Unfortunately the third movement, Chaconne: Giulio's Song, is to a large extent back to the aimless, indulgent self-pitying bathos of the first. It is based on a melody from improvisations Corigliano and the friend in question did together in the 60s, and Corigliano tries to develop it relative to the chaconne that underlies the movement. There are other extra-musical ideas being deployed as well, but as a piece of free-standing music it is quite worthless - the themes are weak, the development languorous and boring and aimless and the poignancy merely cloying. The Epilogue is a brief (four minute), subdued slow movement. It reintroduces themes from the previous movements and seems to work quite well until the Albeniz theme reappears and turns the whole thing into something reminiscent of an oh-so-poignant highschool improvisation project.
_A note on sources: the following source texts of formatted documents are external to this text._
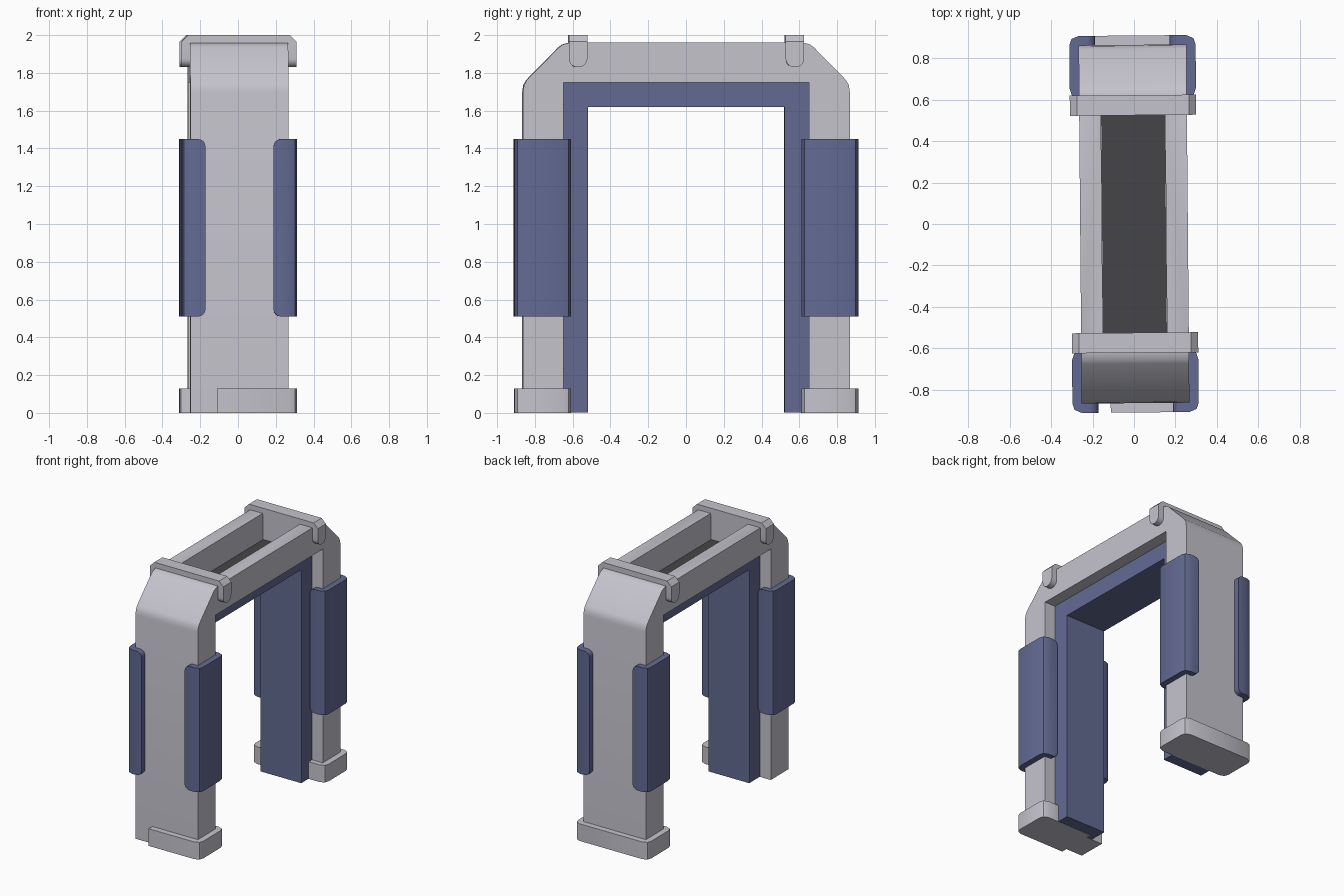
import bpy, bmesh, math
from mathutils import Vector

if "Cube" in bpy.data.objects:
    bpy.data.objects.remove(bpy.data.objects["Cube"])

TILT = math.radians(0.5)  # the whole model is turned very slightly about z


def material(name, rgb):
    m = bpy.data.materials.new(name)
    m.diffuse_color = (*rgb, 1)
    m.use_nodes = True
    m.node_tree.nodes["Principled BSDF"].inputs["Base Color"].default_value = m.diffuse_color
    return m


GREY = material("light_grey", (0.56, 0.55, 0.61))
BLUE = material("slate_blue", (0.125, 0.145, 0.29))
DARK = material("dark_grey", (0.06, 0.06, 0.063))


def prism(name, pts, axis, lo, hi, mat, bevel=None, offset=0.04, segments=4):
    """Extrude a 2D outline along an axis; bevel(a, b) picks edges to round."""
    def place(p, d):
        return {"x": (d, *p), "y": (p[0], d, p[1]), "z": (*p, d)}[axis]
    bm = bmesh.new()
    a = [bm.verts.new(place(p, lo)) for p in pts]
    b = [bm.verts.new(place(p, hi)) for p in pts]
    n = len(pts)
    bm.faces.new(a)
    bm.faces.new(b[::-1])
    for i in range(n):
        j = (i + 1) % n
        bm.faces.new((a[i], b[i], b[j], a[j]))
    bmesh.ops.recalc_face_normals(bm, faces=bm.faces)
    if bevel:
        edges = [e for e in bm.edges if bevel(e.verts[0].co, e.verts[1].co)]
        bmesh.ops.bevel(bm, geom=edges, offset=offset, segments=segments,
                        profile=0.5, affect="EDGES")
    me = bpy.data.meshes.new(name)
    bm.to_mesh(me)
    bm.free()
    me.materials.append(mat)
    ob = bpy.data.objects.new(name, me)
    bpy.context.collection.objects.link(ob)
    return ob


def rect(x0, x1, y0, y1):
    return [(x0, y0), (x1, y0), (x1, y1), (x0, y1)]


def mirrored(half):
    return half + [(-u, v) for u, v in reversed(half)]


# Grey outer arch with chamfered shoulders
arch = prism("outer_arch", mirrored([
    (0.65, 1.75), (0.65, 0), (0.865, 0), (0.865, 1.70), (0.86, 1.735),
    (0.845, 1.762), (0.675, 1.935), (0.655, 1.95), (0.62, 1.96)]),
    "x", -0.26, 0.26, GREY)

# Open channel along the top beam
cutter = prism("channel_cutter", rect(-0.155, 0.155, -0.53, 0.53), "z", 1.757, 2.2, GREY)
cutter.hide_render = True
cut = arch.modifiers.new("channel", "BOOLEAN")
cut.object = cutter
cut.operation = "DIFFERENCE"
cut.solver = "EXACT"
bpy.context.view_layer.objects.active = arch
bpy.ops.object.modifier_apply(modifier=cut.name)
bpy.data.objects.remove(cutter)
prism("channel_floor", rect(-0.154, 0.154, -0.529, 0.529), "z", 1.755, 1.761, DARK)

# Blue inner lining
prism("inner_lining", mirrored([
    (0.52, 1.62), (0.52, 0.002), (0.655, 0.002), (0.655, 1.752)]),
    "x", -0.17, 0.17, BLUE)

for side, sy in (("front", -1), ("back", 1)):
    # Foot block; the front one stops short on the left
    c = 0.045
    right = [(0.17, 0.61), (0.305 - c, 0.61), (0.295, 0.625), (0.305, 0.61 + c),
             (0.305, 0.91 - c), (0.295, 0.895), (0.305 - c, 0.91)]
    if sy > 0:
        foot = mirrored(right)
    else:
        foot = right + [(-0.12, 0.91), (-0.12, 0.61)]
    prism(side + "_foot", [(x, y * sy) for x, y in foot], "z", 0, 0.13, GREY)

    # Corner pads on the legs
    pad = right[1:] + [(0.18, 0.91), (0.18, 0.61)]
    for hand, sx in (("left", -1), ("right", 1)):
        prism(f"{side}_{hand}_pad", [(x * sx, y * sy) for x, y in pad], "z", 0.51, 1.45, BLUE,
              bevel=lambda p, q: abs(abs(p.x) - 0.18) < 1e-4 and abs(abs(q.x) - 0.18) < 1e-4
              and abs(p.z - q.z) < 1e-4)

    # Strap over the beam with rounded ends
    strap = mirrored([(0.25, 1.95), (0.25, 1.83), (0.305, 1.83), (0.305, 1.965), (0.27, 2.0)])
    lo, hi = sorted((0.525 * sy, 0.622 * sy))
    prism(side + "_strap", strap, "y", lo, hi, GREY,
          bevel=lambda p, q: abs(p.z - 1.83) < 1e-4 and abs(q.z - 1.83) < 1e-4
          and abs(p.y - q.y) < 1e-4, offset=0.045, segments=5)

# Smooth the rounded corners and apply the slight turn
for ob in bpy.context.scene.objects:
    ob.rotation_euler.z = TILT
    ob.select_set(True)
bpy.ops.object.shade_smooth_by_angle(angle=math.radians(32))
I don't doubt that the music is heartfelt and honest. But again; that is completely irrelevant when it comes to judging the overall quality of the work (Rossini, Richard Strauss and Massenet should be obvious counterexamples), and I remain, as said, thoroughly unconvinced - except for the second movement which is perhaps worth obtaining a version of the work for on its own. The performances are excellent, however, and (for instance) pianist Stephen Hough does whatever he can to save the Albeniz quotation from banality (which is impossible). Sound quality is good as well. In the end, then: due to its position on the contemporary music scene you might perhaps wish to check it out yourself anyway, and as such this version is probably as good as any (I haven't heard the alternatives). I might be wrong, but it seems to me to be an almost endless number of contemporary works out there superior to this one, however - Corigliano's first does unfortunately come across as trying to win respect through emotional blackmail covering for lack of intrinsic merit, and I am not willing to play that game."